[WORK INSTRUCTION] Take the material below and reproduce, word for word, only the lines from the line with "((-0.045, 1.635), (0.03, 1.49), 0.135, 0.09)]" through the line with "0.128, 0.13, 0.20)".

[DATA SUPPLIED]
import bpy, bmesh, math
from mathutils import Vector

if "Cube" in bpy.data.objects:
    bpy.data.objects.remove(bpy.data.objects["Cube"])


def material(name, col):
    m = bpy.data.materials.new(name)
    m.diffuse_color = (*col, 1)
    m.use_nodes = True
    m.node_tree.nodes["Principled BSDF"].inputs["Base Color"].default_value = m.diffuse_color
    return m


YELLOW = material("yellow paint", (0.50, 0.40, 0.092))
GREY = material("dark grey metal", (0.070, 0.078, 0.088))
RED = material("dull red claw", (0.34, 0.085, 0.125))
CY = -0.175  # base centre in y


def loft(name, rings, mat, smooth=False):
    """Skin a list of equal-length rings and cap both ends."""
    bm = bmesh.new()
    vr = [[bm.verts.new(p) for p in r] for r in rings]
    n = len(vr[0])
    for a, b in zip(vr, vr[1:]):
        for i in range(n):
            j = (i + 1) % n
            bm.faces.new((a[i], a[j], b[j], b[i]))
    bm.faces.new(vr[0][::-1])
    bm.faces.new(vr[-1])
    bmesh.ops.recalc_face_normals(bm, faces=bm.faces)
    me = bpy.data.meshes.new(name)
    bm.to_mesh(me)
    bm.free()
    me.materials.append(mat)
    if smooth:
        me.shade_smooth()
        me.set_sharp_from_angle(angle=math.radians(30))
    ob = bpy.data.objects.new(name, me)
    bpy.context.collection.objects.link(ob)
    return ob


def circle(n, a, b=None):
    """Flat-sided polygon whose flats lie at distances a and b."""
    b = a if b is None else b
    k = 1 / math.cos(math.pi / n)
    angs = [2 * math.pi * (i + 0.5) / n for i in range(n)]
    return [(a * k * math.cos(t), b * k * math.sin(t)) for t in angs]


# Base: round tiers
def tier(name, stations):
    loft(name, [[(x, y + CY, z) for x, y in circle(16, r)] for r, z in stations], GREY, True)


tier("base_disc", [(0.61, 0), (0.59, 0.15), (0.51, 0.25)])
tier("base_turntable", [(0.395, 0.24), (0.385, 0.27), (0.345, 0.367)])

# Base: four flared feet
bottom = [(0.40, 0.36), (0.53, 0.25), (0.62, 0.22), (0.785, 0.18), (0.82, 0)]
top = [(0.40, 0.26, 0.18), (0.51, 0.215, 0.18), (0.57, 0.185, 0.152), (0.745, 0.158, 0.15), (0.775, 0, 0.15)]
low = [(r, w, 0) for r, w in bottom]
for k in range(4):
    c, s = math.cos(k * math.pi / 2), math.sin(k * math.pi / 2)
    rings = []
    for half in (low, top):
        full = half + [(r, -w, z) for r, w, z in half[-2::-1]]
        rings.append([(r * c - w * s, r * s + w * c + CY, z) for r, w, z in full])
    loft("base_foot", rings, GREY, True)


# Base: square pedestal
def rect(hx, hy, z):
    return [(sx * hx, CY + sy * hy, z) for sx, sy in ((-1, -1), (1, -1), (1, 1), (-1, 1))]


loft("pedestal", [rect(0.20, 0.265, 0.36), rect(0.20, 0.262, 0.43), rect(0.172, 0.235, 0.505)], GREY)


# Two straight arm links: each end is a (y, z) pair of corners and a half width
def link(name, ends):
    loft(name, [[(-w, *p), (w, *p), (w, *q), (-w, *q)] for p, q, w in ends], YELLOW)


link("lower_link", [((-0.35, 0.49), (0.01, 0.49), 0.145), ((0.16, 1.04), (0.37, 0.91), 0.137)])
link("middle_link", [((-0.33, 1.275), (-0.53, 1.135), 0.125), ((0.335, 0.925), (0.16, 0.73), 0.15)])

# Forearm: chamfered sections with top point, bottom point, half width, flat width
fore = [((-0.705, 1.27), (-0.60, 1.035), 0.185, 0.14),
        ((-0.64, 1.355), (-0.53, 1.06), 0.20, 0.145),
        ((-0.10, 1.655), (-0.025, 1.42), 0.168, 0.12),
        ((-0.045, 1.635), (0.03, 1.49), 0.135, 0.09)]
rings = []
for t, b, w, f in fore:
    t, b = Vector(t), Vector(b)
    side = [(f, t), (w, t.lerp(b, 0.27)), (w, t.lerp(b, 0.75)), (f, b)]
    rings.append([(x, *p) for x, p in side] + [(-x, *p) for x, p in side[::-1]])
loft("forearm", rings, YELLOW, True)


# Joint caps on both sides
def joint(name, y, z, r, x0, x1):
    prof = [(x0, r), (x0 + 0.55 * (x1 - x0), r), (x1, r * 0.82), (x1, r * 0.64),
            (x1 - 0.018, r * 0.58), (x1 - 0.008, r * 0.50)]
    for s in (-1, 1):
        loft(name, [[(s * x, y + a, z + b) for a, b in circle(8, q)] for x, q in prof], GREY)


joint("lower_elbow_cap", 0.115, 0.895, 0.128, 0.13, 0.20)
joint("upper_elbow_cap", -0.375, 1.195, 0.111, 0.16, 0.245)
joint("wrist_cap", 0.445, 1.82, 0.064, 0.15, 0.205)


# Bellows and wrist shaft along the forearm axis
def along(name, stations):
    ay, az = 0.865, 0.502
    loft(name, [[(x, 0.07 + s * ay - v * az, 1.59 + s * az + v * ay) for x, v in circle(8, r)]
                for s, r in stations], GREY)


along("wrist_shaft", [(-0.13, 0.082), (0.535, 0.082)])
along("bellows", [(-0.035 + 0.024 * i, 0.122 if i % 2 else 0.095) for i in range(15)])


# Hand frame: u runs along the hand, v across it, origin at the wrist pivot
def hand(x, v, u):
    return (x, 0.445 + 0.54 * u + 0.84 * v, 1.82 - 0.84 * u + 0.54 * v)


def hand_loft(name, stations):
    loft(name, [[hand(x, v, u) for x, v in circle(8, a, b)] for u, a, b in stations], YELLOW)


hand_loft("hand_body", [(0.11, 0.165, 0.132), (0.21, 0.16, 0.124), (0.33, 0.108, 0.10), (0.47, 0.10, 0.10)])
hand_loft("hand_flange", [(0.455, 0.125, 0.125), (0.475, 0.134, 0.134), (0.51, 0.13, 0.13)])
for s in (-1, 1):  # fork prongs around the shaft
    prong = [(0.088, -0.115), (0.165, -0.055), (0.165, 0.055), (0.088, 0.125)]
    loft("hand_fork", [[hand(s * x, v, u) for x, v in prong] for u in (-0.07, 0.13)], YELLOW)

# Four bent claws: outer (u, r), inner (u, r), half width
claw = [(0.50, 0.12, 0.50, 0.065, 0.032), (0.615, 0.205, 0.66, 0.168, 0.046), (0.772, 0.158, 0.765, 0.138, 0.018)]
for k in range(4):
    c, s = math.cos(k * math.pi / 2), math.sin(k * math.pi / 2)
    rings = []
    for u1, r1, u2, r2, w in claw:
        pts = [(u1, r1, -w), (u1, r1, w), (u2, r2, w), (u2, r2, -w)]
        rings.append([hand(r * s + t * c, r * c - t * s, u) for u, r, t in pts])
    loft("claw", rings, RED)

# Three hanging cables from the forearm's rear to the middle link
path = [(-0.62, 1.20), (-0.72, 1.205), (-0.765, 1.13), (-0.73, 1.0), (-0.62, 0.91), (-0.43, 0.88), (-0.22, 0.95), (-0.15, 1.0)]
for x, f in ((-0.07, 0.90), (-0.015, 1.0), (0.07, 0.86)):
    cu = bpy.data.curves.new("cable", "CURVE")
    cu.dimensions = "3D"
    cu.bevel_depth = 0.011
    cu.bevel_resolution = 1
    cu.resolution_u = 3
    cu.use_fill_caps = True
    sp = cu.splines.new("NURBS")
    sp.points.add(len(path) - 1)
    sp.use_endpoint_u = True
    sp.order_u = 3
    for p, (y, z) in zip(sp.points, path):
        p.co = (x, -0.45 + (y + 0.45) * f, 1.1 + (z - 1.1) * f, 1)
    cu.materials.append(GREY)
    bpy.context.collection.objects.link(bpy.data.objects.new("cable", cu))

[COMPLETED TASK]
        ((-0.045, 1.635), (0.03, 1.49), 0.135, 0.09)]
rings = []
for t, b, w, f in fore:
    t, b = Vector(t), Vector(b)
    side = [(f, t), (w, t.lerp(b, 0.27)), (w, t.lerp(b, 0.75)), (f, b)]
    rings.append([(x, *p) for x, p in side] + [(-x, *p) for x, p in side[::-1]])
loft("forearm", rings, YELLOW, True)


# Joint caps on both sides
def joint(name, y, z, r, x0, x1):
    prof = [(x0, r), (x0 + 0.55 * (x1 - x0), r), (x1, r * 0.82), (x1, r * 0.64),
            (x1 - 0.018, r * 0.58), (x1 - 0.008, r * 0.50)]
    for s in (-1, 1):
        loft(name, [[(s * x, y + a, z + b) for a, b in circle(8, q)] for x, q in prof], GREY)


joint("lower_elbow_cap", 0.115, 0.895, 0.128, 0.13, 0.20)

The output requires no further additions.